Croatia closed bars, cafes, restaurants, gyms, sporting facilities, casinos, gaming arcades, fairs, and betting shops at the end of November. There were also restrictions on working hours and gatherings put in place, 25 people at public events and no more than 10 people at private gatherings and ceremonies.
Today the decision was made to extend the measures.
Bearing in mind our situation, which is somewhat more favourable, but also the situation in Europe, which is not so fabulous, we have made a decision together. There are no concessions to the measures, said Interior Minister Davor Božinović at a press conference on Friday, adding:
“All measures will be extended and remain in force until January 31. This means that until further notice, all catering facilities and gyms will be closed, and the number of passengers in public transport will be limited.”
The ban on travel outside counties was lifted after the devastating earthquake at the end of December.
Supermarkets, shops, hairdressers and malls have always remained open.
16.2% of tests positive
Of 6,742 tests performed in the last 24 hours, 1,098 have returned positive (16.2%), and there have been another 38 related deaths bringing the death toll to 4,304, Croatia’s national COVID-19 response team said on Friday.
There are 2,251 COVID patients in hospitals, including 194 on ventilators. The number of active cases in Croatia stands at 5,794, and there are 18,277 people in self-isolation.
To date, 1.06 million people have been tested. Since the start of the epidemic in Croatia, a total 217,946 people have contracted the novel coronavirus and 207,848 have recovered, including 1,538 in the last 24 hours.
“Today we had 1098 new cases in Croatia. A week ago we had 1170 new cases.
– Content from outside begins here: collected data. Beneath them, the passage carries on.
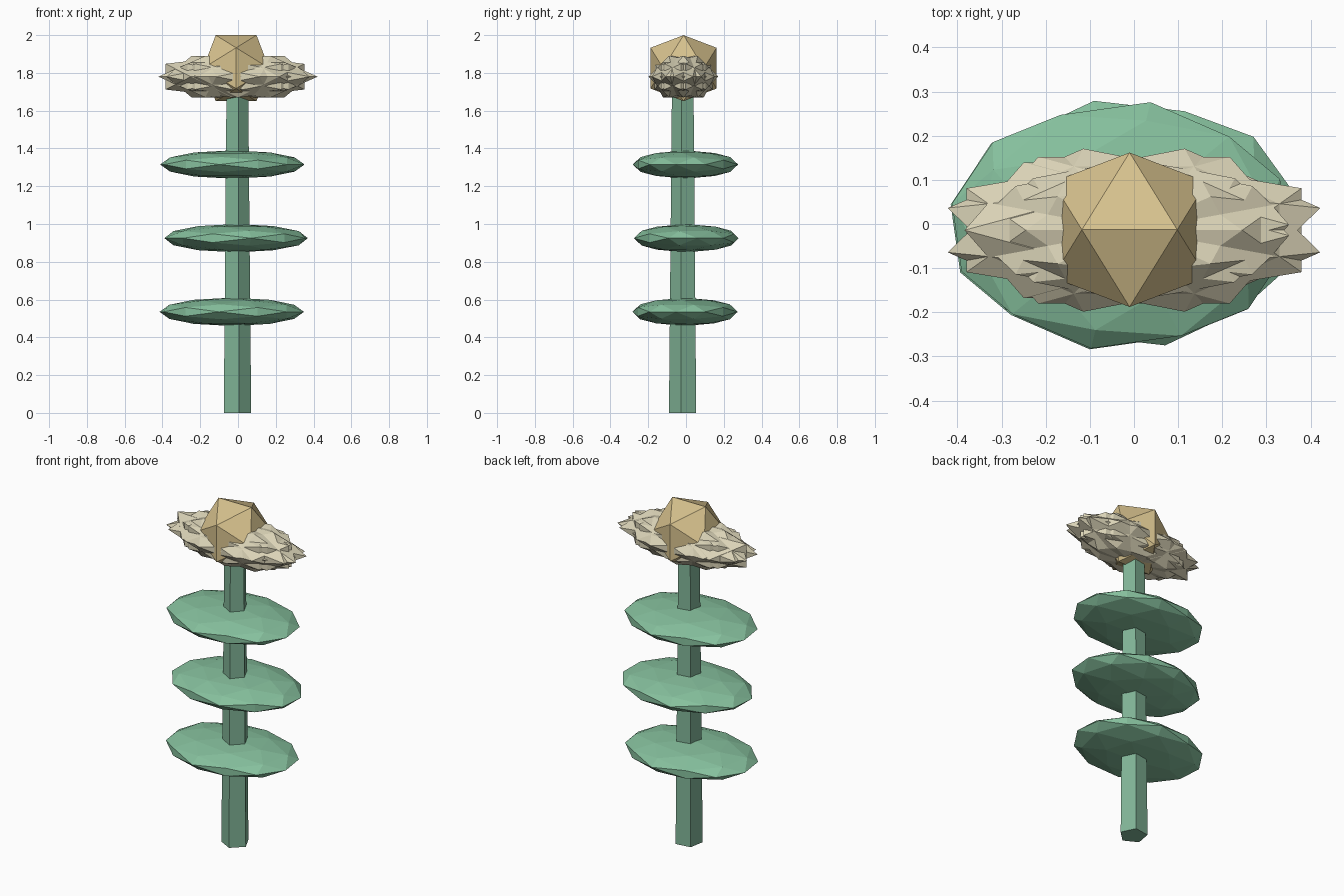
import bpy, bmesh, math
from mathutils import Matrix, Vector

if "Cube" in bpy.data.objects:
    bpy.data.objects.remove(bpy.data.objects["Cube"])

PHI = (1 + 5 ** 0.5) / 2


def material(name, rgb):
    m = bpy.data.materials.new(name)
    m.diffuse_color = (*rgb, 1)
    m.use_nodes = True
    m.node_tree.nodes["Principled BSDF"].inputs["Base Color"].default_value = m.diffuse_color
    return m


def finish(bm, name, mat):
    bmesh.ops.recalc_face_normals(bm, faces=bm.faces)
    me = bpy.data.meshes.new(name)
    bm.to_mesh(me)
    bm.free()
    me.materials.append(mat)
    ob = bpy.data.objects.new(name, me)
    bpy.context.collection.objects.link(ob)
    return ob


def add_icosahedron(bm, matrix):
    """Icosahedron with an edge on top running along x."""
    pts = []
    for a in (-1, 1):
        for b in (-PHI, PHI):
            pts += [(a, 0, b), (0, b, a), (b, a, 0)]
    part = bmesh.new()
    for p in pts:
        part.verts.new(p)
    bmesh.ops.convex_hull(part, input=part.verts)
    part.transform(matrix)
    me = bpy.data.meshes.new("tmp")
    part.to_mesh(me)
    part.free()
    bm.from_mesh(me)
    bpy.data.meshes.remove(me)


stem_green = material("stem_green", (0.22, 0.46, 0.31))
leaf_green = material("leaf_green", (0.24, 0.53, 0.34))
petal_cream = material("petal_cream", (0.70, 0.65, 0.47))
heart_gold = material("heart_gold", (0.68, 0.54, 0.27))

# Five-sided tapering stem
bm = bmesh.new()
bmesh.ops.create_cone(bm, cap_ends=True, segments=5, radius1=0.077,
                      radius2=0.061, depth=1.72)
first = max(bm.verts, key=lambda v: v.co.xy.length).co
turn = math.radians(-82) - math.atan2(first.y, first.x)
bm.transform(Matrix.Translation((-0.006, -0.014, 0.86)) @ Matrix.Rotation(turn, 4, 'Z'))
finish(bm, "stem", stem_green)

# Flattened faceted leaf discs: (name, x, y, z, turn)
for name, x, y, z, turn in (("leaf_lower", -0.033, -0.005, 0.535, -10),
                            ("leaf_middle", -0.01, 0.002, 0.925, 12),
                            ("leaf_upper", -0.03, -0.003, 1.315, -10)):
    bm = bmesh.new()
    add_icosahedron(bm, Matrix())
    bmesh.ops.subdivide_edges(bm, edges=bm.edges[:], cuts=1, use_grid_fill=True)
    for v in bm.verts:
        v.co.normalize()
    bm.transform(Matrix.Translation((x, y, z))
                 @ Matrix.Diagonal((0.388, 0.283, 0.075, 1))
                 @ Matrix.Rotation(math.radians(turn), 4, 'Z'))
    finish(bm, name, leaf_green)

# Spiky petals: turned copies nudged outward, then squashed as a group
bm = bmesh.new()
squash = (Matrix.Translation((0, -0.014, 1.78))
          @ Matrix.Diagonal((0.217, 0.095, 0.068, 1)))
for i in range(8):
    a = i * math.tau / 8
    out = Vector((math.cos(a), math.sin(a), 0)) * 0.13
    add_icosahedron(bm, squash @ Matrix.Translation(out) @ Matrix.Rotation(a, 4, 'Z'))
add_icosahedron(bm, squash @ Matrix.Translation((-0.15, 0, 0))
                @ Matrix.Rotation(math.pi / 2, 4, 'Z'))
finish(bm, "petals", petal_cream)

# Golden flower heart
bm = bmesh.new()
add_icosahedron(bm, Matrix.Translation((-0.01, -0.013, 1.825)) @ Matrix.Scale(0.108, 4))
finish(bm, "flower_heart", heart_gold)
I would like to remind you that we had more than 4000 cases when the measures were introduced,” Croatian Public Health Institute director Krunoslav Capak said.